[Plain-text document sources]
----

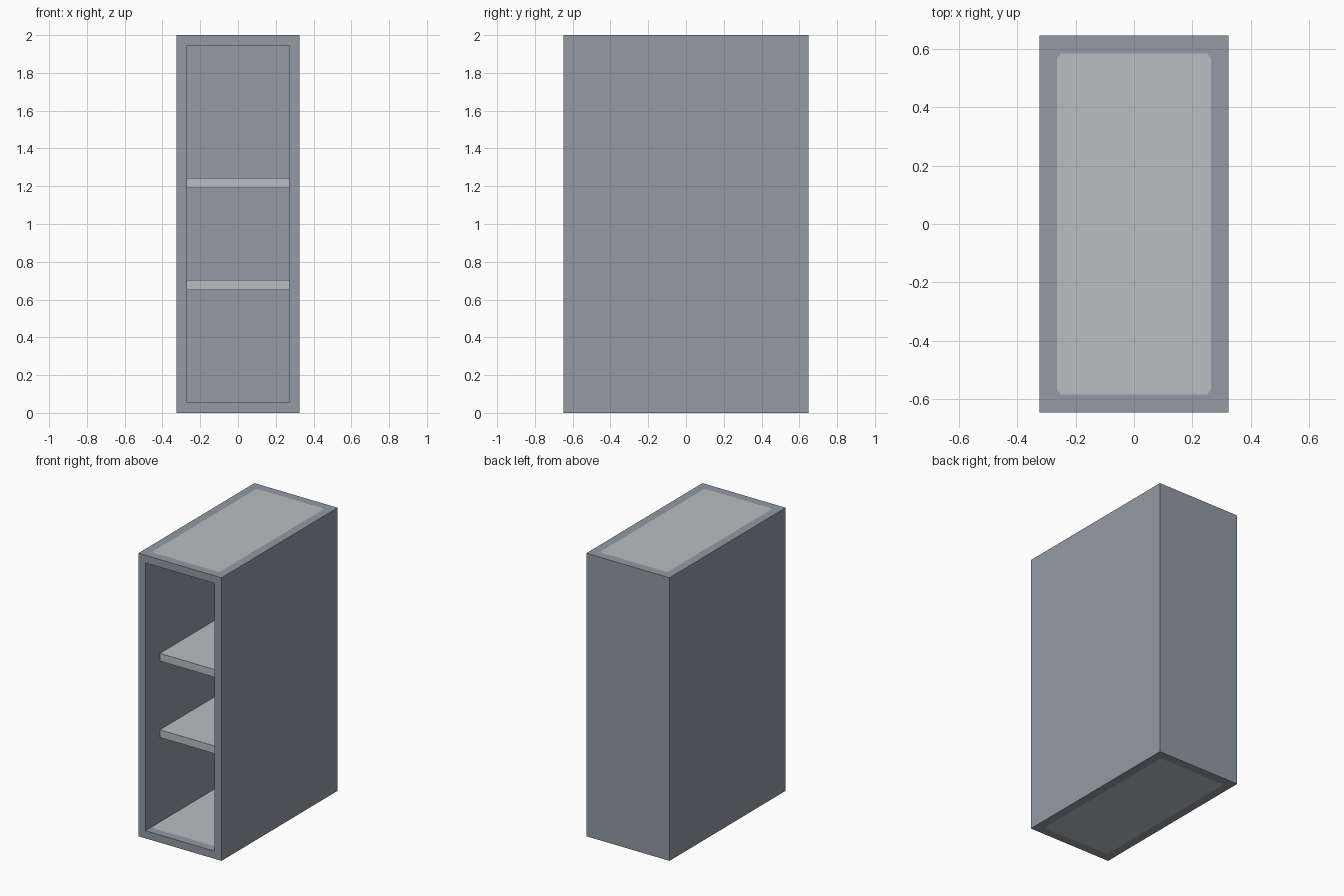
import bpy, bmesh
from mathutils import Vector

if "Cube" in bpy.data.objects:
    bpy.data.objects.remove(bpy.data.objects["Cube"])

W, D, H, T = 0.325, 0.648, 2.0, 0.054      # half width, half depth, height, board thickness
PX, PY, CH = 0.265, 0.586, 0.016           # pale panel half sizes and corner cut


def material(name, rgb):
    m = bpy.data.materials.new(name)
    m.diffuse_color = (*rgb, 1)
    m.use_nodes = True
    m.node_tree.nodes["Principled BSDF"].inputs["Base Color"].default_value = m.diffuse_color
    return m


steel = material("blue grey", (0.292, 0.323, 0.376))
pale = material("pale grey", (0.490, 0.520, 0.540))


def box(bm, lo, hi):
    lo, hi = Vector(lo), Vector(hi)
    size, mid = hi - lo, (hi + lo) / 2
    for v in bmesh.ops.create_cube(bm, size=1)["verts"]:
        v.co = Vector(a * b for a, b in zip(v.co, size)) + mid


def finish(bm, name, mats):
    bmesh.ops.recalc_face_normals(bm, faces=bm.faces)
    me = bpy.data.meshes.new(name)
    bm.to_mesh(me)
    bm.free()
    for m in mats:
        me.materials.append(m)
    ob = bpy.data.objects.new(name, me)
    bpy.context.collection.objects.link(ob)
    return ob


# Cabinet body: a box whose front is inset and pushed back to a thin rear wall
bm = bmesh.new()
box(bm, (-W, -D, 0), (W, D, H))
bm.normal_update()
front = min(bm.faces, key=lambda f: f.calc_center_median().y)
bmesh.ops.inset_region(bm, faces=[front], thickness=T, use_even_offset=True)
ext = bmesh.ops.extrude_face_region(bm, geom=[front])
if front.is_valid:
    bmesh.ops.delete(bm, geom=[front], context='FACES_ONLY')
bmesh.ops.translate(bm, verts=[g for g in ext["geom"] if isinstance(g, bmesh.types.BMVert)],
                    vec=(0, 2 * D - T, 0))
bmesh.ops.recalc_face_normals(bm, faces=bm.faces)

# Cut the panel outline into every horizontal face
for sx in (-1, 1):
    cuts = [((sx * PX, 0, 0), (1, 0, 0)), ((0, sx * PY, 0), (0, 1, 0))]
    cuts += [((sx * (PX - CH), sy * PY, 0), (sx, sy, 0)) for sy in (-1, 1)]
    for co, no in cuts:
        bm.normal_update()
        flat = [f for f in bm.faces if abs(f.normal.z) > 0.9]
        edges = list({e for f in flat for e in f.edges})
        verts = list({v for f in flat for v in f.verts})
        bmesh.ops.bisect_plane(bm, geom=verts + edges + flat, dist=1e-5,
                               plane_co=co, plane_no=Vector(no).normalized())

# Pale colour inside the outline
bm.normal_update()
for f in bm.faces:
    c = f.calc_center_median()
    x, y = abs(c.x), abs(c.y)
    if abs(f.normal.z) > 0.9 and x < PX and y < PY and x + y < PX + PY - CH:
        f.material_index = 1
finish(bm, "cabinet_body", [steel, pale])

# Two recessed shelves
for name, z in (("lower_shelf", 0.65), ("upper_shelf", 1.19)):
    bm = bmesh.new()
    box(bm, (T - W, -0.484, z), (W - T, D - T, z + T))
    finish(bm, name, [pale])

----

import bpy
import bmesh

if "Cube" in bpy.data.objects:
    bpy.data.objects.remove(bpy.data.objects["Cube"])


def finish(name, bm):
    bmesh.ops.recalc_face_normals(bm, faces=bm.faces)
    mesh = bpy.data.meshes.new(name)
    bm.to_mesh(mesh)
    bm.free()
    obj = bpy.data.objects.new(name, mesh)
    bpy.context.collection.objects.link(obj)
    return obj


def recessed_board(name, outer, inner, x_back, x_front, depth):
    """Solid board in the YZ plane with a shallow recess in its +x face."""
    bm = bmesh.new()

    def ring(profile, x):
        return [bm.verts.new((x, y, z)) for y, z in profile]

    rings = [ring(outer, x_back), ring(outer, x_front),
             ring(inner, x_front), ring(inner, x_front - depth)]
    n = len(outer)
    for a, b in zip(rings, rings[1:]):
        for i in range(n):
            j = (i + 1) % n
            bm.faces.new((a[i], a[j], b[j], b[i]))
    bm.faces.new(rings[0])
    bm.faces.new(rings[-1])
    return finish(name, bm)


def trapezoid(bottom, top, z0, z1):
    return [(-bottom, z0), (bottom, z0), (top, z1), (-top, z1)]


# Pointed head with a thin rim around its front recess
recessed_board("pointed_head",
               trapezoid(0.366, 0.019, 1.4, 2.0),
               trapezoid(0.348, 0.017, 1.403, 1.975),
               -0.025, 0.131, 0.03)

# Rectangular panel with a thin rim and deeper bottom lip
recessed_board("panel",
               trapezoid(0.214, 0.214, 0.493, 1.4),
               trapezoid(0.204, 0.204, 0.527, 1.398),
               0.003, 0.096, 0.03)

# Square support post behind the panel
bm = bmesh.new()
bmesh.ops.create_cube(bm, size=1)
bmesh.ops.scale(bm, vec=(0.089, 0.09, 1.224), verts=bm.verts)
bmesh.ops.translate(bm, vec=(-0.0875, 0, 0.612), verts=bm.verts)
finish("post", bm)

----

Required action
Once you reach the line with "n = len(outer)" in the data above, copy it and every line after it exactly, up to and including the line with "0.003, 0.096, 0.03)".

Response to this task
    n = len(outer)
    for a, b in zip(rings, rings[1:]):
        for i in range(n):
            j = (i + 1) % n
            bm.faces.new((a[i], a[j], b[j], b[i]))
    bm.faces.new(rings[0])
    bm.faces.new(rings[-1])
    return finish(name, bm)


def trapezoid(bottom, top, z0, z1):
    return [(-bottom, z0), (bottom, z0), (top, z1), (-top, z1)]


# Pointed head with a thin rim around its front recess
recessed_board("pointed_head",
               trapezoid(0.366, 0.019, 1.4, 2.0),
               trapezoid(0.348, 0.017, 1.403, 1.975),
               -0.025, 0.131, 0.03)

# Rectangular panel with a thin rim and deeper bottom lip
recessed_board("panel",
               trapezoid(0.214, 0.214, 0.493, 1.4),
               trapezoid(0.204, 0.204, 0.527, 1.398),
               0.003, 0.096, 0.03)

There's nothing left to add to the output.